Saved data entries
--------------------------------

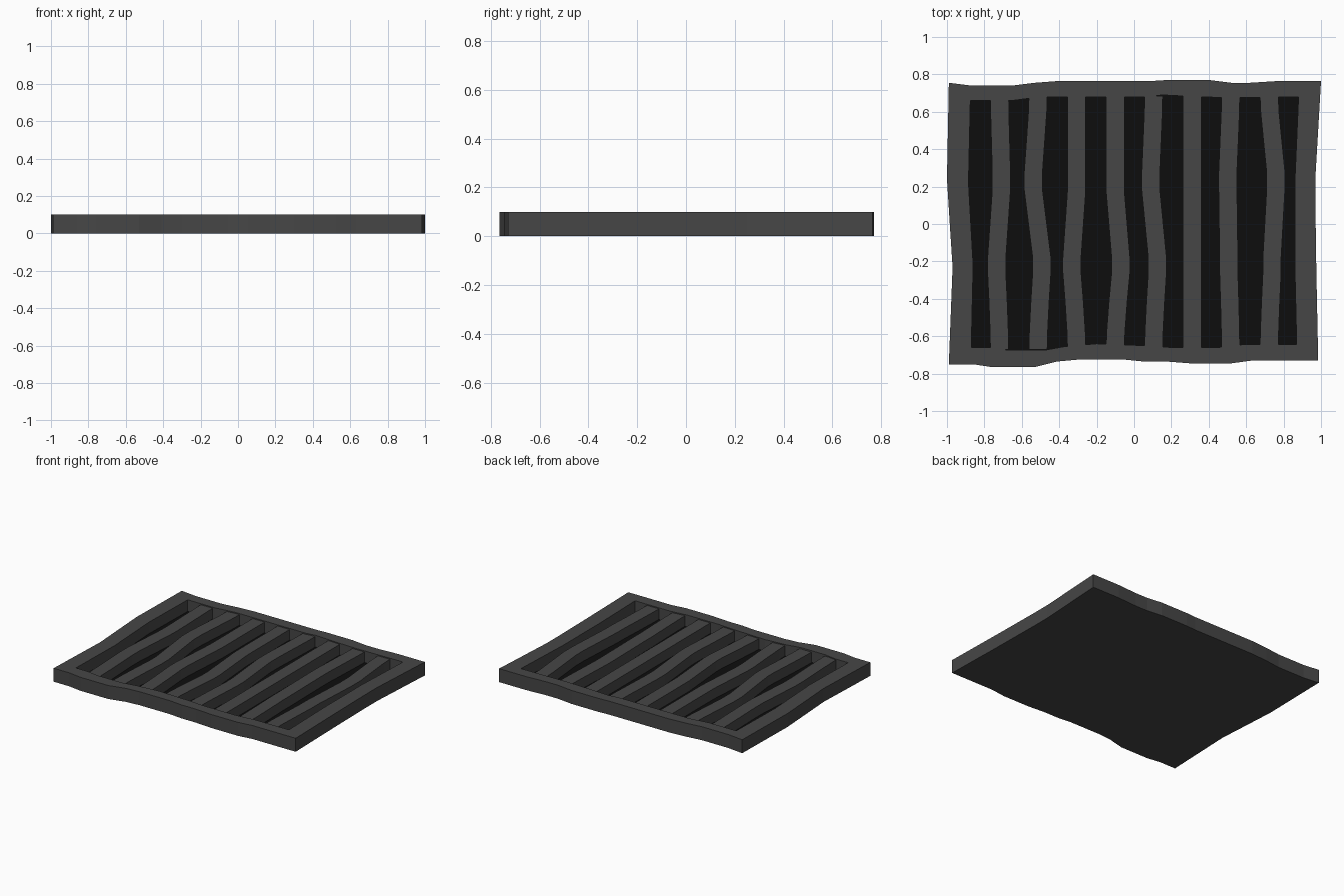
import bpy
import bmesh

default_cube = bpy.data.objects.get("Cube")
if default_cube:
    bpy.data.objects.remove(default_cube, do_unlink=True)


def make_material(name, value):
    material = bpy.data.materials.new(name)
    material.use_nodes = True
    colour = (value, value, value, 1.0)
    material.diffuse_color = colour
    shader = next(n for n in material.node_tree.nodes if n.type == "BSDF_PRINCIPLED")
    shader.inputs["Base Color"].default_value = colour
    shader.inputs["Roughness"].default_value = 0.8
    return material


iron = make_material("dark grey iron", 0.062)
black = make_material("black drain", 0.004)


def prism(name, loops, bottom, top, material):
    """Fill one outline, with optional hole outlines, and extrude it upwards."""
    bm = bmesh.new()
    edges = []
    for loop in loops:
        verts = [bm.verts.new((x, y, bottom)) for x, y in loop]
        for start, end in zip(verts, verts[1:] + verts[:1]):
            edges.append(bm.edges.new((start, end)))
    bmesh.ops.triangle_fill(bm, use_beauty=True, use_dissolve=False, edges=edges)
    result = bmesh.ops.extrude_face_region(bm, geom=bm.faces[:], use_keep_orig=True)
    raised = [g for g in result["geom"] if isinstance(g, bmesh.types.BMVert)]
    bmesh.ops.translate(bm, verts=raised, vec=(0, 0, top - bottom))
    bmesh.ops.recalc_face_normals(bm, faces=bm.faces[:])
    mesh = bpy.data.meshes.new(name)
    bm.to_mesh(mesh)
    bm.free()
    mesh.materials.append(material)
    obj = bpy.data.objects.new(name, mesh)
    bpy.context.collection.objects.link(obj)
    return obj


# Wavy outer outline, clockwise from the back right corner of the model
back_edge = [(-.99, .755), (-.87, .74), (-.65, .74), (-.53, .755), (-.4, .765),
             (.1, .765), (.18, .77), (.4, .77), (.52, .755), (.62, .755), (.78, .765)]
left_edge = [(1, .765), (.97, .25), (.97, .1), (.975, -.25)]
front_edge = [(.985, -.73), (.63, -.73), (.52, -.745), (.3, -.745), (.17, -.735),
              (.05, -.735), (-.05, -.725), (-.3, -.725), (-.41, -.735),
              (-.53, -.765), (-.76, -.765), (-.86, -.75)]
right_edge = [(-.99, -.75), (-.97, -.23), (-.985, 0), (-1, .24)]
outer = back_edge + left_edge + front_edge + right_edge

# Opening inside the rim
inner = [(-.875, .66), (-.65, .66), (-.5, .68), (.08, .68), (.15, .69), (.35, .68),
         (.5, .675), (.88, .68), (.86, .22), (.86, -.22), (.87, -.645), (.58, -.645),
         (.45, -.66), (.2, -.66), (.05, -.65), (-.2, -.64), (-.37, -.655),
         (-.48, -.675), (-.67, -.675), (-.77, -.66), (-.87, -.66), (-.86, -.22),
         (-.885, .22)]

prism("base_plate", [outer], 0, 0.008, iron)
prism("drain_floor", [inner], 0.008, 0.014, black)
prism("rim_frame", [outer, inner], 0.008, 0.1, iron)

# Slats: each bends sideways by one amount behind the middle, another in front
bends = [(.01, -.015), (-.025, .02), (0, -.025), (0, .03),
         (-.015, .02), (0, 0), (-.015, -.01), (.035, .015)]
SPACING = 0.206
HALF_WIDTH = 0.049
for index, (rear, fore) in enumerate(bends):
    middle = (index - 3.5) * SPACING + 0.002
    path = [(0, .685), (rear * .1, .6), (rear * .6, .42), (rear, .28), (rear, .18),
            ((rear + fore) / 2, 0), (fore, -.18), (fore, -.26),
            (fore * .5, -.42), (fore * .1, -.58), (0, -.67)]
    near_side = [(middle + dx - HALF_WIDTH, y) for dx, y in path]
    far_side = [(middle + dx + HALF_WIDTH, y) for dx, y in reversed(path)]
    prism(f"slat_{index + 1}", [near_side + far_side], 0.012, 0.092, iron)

--------------------------------

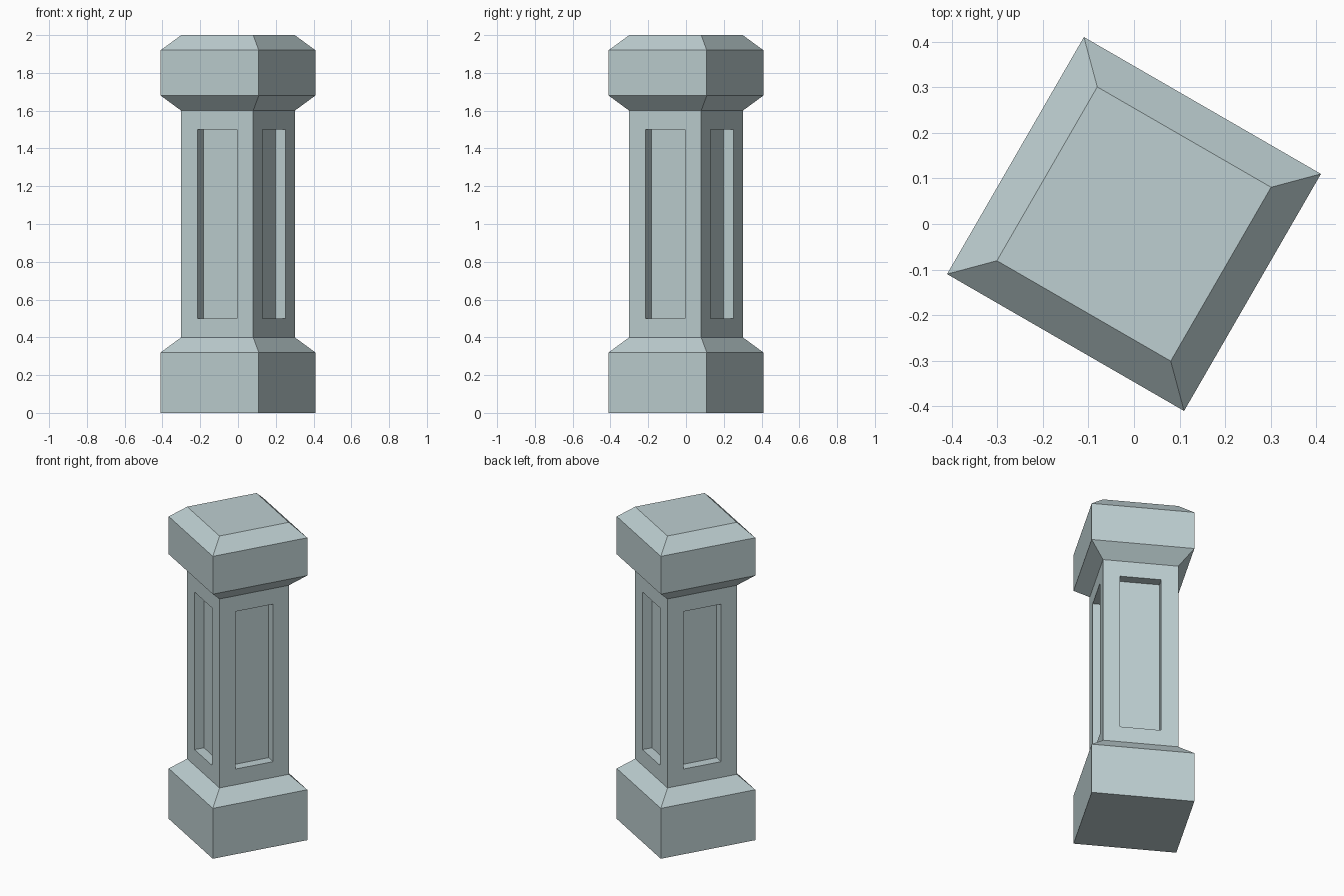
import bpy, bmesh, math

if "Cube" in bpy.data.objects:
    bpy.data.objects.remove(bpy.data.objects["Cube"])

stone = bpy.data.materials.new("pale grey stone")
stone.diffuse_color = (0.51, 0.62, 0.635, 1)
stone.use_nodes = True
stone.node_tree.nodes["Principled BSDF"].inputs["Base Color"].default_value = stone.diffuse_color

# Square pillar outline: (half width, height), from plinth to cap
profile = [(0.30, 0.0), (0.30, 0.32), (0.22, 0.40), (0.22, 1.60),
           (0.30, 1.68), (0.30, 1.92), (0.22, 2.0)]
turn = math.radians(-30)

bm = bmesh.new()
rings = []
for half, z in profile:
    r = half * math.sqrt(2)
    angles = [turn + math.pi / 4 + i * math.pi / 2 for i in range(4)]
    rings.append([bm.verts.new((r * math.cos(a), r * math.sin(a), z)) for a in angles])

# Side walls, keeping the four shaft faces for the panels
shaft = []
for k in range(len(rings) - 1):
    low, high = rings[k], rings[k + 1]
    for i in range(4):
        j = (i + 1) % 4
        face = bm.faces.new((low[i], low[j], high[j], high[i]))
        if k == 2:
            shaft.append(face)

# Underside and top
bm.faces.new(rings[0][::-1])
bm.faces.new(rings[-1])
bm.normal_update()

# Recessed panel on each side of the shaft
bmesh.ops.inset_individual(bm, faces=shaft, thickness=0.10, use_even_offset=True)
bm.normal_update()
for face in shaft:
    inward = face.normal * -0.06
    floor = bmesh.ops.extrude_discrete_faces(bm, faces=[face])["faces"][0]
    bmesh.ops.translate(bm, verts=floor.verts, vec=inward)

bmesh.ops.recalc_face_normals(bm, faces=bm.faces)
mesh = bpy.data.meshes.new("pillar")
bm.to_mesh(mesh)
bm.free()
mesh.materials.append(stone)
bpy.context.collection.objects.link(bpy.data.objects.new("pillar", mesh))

--------------------------------

◆ **What to do**
Report all lines of the data above that include the string "SPACING".

◆ **Result of the task**
SPACING = 0.206
    middle = (index - 3.5) * SPACING + 0.002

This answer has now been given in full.